• WHAT THIS TASK INVOLVES
Restate word for word the lines of the entries below, starting with the line that holds "0.118, 0.115), tilt=-26.8)" and ending with the line that holds "0.024, STEEL, 28)", and no others.
====== GIVEN ENTRIES
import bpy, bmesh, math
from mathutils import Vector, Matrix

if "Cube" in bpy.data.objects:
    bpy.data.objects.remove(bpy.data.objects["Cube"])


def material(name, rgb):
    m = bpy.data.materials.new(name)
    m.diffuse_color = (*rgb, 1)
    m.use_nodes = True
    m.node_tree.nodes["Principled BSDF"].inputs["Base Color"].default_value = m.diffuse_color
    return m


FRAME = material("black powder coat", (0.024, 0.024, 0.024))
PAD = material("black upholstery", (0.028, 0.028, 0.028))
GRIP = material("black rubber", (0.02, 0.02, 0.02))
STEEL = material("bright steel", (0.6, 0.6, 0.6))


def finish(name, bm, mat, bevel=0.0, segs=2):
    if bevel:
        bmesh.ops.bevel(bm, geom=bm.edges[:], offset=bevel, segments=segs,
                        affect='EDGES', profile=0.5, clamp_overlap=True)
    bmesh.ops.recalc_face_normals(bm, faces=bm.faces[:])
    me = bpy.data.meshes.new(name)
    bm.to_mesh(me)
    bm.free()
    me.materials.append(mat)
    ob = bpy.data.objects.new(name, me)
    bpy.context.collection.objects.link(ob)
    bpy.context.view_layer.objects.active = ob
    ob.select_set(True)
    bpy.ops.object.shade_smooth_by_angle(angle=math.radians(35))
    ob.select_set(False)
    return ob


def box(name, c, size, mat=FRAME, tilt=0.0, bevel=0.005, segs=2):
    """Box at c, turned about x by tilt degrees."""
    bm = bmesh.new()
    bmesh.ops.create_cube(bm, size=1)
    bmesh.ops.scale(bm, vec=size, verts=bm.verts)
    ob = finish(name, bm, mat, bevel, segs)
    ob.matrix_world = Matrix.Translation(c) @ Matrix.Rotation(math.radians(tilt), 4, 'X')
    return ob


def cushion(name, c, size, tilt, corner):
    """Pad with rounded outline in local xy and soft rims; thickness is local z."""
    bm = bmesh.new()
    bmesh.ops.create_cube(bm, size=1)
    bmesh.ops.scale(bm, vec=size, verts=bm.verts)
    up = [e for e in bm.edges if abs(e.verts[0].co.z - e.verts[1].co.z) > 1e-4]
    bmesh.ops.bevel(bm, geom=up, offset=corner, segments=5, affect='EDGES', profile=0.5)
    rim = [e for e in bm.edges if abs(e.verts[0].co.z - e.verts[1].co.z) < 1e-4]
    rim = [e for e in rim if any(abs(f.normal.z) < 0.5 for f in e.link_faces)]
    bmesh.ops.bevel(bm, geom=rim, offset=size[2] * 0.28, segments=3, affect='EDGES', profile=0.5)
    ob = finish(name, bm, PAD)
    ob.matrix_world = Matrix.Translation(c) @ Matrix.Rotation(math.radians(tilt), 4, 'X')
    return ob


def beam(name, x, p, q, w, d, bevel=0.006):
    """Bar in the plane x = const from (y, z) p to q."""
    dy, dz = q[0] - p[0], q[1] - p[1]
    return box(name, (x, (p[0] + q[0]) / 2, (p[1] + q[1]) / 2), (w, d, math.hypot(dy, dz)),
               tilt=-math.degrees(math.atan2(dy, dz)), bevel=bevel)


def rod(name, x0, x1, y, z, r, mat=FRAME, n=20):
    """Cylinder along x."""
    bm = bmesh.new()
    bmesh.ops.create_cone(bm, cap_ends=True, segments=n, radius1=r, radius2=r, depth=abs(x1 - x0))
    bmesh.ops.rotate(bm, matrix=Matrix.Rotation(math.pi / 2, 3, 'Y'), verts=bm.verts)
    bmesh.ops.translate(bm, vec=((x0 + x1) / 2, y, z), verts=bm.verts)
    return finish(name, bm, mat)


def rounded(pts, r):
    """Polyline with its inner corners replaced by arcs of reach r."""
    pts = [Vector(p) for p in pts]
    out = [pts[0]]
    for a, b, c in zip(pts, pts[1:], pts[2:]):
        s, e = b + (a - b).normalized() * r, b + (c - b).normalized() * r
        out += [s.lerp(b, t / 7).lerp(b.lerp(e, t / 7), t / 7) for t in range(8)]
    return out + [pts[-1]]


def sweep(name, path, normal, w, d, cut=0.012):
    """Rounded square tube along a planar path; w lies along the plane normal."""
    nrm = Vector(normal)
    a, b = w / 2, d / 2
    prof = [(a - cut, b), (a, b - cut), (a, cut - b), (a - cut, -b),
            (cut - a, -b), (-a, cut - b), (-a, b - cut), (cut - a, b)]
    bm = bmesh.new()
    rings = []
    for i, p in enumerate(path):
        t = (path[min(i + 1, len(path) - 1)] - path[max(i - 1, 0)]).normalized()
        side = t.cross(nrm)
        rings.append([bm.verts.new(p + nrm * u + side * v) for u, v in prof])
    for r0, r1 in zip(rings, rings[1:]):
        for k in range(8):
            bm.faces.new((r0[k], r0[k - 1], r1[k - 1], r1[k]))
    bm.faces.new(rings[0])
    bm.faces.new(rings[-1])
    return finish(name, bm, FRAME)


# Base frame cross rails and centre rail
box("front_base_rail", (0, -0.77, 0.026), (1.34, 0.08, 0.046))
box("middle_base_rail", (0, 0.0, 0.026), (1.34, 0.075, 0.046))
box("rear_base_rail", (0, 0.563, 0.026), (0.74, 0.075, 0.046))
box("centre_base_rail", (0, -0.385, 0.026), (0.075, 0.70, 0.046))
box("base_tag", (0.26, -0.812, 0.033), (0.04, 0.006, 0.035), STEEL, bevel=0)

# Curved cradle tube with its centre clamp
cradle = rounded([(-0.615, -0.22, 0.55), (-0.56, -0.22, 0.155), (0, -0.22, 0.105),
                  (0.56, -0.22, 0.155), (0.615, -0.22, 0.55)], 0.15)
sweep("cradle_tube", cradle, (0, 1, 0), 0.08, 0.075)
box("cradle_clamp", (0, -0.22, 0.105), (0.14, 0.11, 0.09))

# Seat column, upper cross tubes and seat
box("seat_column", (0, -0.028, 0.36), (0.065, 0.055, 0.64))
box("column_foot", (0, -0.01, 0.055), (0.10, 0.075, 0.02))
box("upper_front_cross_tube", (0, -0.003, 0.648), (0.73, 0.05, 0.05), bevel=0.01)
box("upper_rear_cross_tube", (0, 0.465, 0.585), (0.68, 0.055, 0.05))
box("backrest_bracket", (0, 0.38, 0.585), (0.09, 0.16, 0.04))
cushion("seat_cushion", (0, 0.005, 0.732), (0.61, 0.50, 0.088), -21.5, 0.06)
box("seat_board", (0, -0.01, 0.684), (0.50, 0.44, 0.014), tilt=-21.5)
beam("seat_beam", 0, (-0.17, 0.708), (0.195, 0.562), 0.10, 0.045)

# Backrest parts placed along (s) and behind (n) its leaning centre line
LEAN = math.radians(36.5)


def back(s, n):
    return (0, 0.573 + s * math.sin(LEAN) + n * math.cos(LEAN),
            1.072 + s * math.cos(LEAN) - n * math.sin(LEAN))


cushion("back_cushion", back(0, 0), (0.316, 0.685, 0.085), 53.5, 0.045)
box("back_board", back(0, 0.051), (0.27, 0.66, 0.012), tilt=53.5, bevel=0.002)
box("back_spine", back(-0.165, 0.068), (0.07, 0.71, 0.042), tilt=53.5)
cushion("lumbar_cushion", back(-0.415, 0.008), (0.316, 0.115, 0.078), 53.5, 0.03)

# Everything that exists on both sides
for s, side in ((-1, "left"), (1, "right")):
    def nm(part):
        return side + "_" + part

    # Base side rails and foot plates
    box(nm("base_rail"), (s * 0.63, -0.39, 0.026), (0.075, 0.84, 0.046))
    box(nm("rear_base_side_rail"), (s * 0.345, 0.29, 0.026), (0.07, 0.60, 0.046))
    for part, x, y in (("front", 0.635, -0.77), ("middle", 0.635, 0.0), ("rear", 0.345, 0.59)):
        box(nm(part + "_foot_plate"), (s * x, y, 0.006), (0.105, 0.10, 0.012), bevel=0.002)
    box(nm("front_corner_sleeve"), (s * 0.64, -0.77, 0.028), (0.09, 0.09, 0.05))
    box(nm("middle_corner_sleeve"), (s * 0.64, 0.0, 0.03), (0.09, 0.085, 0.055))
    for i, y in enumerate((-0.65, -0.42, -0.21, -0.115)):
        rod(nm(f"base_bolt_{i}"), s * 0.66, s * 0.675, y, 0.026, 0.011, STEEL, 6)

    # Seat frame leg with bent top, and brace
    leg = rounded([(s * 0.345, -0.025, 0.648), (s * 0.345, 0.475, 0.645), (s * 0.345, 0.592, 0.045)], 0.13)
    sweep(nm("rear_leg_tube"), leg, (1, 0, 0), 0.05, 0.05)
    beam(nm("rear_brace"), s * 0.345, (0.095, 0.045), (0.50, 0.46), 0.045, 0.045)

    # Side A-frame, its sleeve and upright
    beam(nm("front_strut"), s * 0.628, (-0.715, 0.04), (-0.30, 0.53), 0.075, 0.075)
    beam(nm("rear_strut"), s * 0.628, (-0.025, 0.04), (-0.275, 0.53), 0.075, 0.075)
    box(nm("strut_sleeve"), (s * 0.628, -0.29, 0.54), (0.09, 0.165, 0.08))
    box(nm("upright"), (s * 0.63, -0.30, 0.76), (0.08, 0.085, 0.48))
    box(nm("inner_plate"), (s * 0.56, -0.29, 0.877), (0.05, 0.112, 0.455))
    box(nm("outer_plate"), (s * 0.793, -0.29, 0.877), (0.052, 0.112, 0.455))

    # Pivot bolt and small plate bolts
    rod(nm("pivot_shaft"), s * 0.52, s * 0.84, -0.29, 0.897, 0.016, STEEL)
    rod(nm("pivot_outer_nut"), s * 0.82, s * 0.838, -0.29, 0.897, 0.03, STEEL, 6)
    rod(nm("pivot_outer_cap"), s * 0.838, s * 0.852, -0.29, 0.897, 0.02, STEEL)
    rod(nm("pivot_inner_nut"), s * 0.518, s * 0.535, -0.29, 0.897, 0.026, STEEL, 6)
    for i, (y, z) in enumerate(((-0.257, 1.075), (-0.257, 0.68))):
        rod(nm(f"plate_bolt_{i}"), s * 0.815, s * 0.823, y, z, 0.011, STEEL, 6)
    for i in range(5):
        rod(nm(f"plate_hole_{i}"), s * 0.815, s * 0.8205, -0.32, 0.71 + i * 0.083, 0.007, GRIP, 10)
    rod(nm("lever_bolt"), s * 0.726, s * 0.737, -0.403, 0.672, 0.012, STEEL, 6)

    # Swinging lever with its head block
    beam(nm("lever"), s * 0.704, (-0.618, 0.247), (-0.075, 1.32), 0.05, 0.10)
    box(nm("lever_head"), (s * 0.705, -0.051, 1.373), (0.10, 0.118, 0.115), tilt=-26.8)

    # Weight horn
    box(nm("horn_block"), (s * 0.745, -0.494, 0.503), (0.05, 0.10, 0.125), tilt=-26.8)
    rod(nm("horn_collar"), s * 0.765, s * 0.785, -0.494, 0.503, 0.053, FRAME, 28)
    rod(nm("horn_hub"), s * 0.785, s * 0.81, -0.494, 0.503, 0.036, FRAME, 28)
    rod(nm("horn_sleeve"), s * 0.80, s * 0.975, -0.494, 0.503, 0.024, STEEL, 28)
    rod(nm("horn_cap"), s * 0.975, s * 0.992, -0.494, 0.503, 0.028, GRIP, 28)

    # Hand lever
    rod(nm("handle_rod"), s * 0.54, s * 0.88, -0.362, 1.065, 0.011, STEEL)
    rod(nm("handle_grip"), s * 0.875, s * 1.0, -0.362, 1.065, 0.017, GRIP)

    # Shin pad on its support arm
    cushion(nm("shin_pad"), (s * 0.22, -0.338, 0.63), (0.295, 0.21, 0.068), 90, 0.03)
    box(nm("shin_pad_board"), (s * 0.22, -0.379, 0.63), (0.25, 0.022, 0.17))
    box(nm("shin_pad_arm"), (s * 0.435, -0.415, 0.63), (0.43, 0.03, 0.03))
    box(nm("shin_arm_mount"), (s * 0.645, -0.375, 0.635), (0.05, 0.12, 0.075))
============
• RESULT OF THE EXERCISE
    box(nm("lever_head"), (s * 0.705, -0.051, 1.373), (0.10, 0.118, 0.115), tilt=-26.8)

    # Weight horn
    box(nm("horn_block"), (s * 0.745, -0.494, 0.503), (0.05, 0.10, 0.125), tilt=-26.8)
    rod(nm("horn_collar"), s * 0.765, s * 0.785, -0.494, 0.503, 0.053, FRAME, 28)
    rod(nm("horn_hub"), s * 0.785, s * 0.81, -0.494, 0.503, 0.036, FRAME, 28)
    rod(nm("horn_sleeve"), s * 0.80, s * 0.975, -0.494, 0.503, 0.024, STEEL, 28)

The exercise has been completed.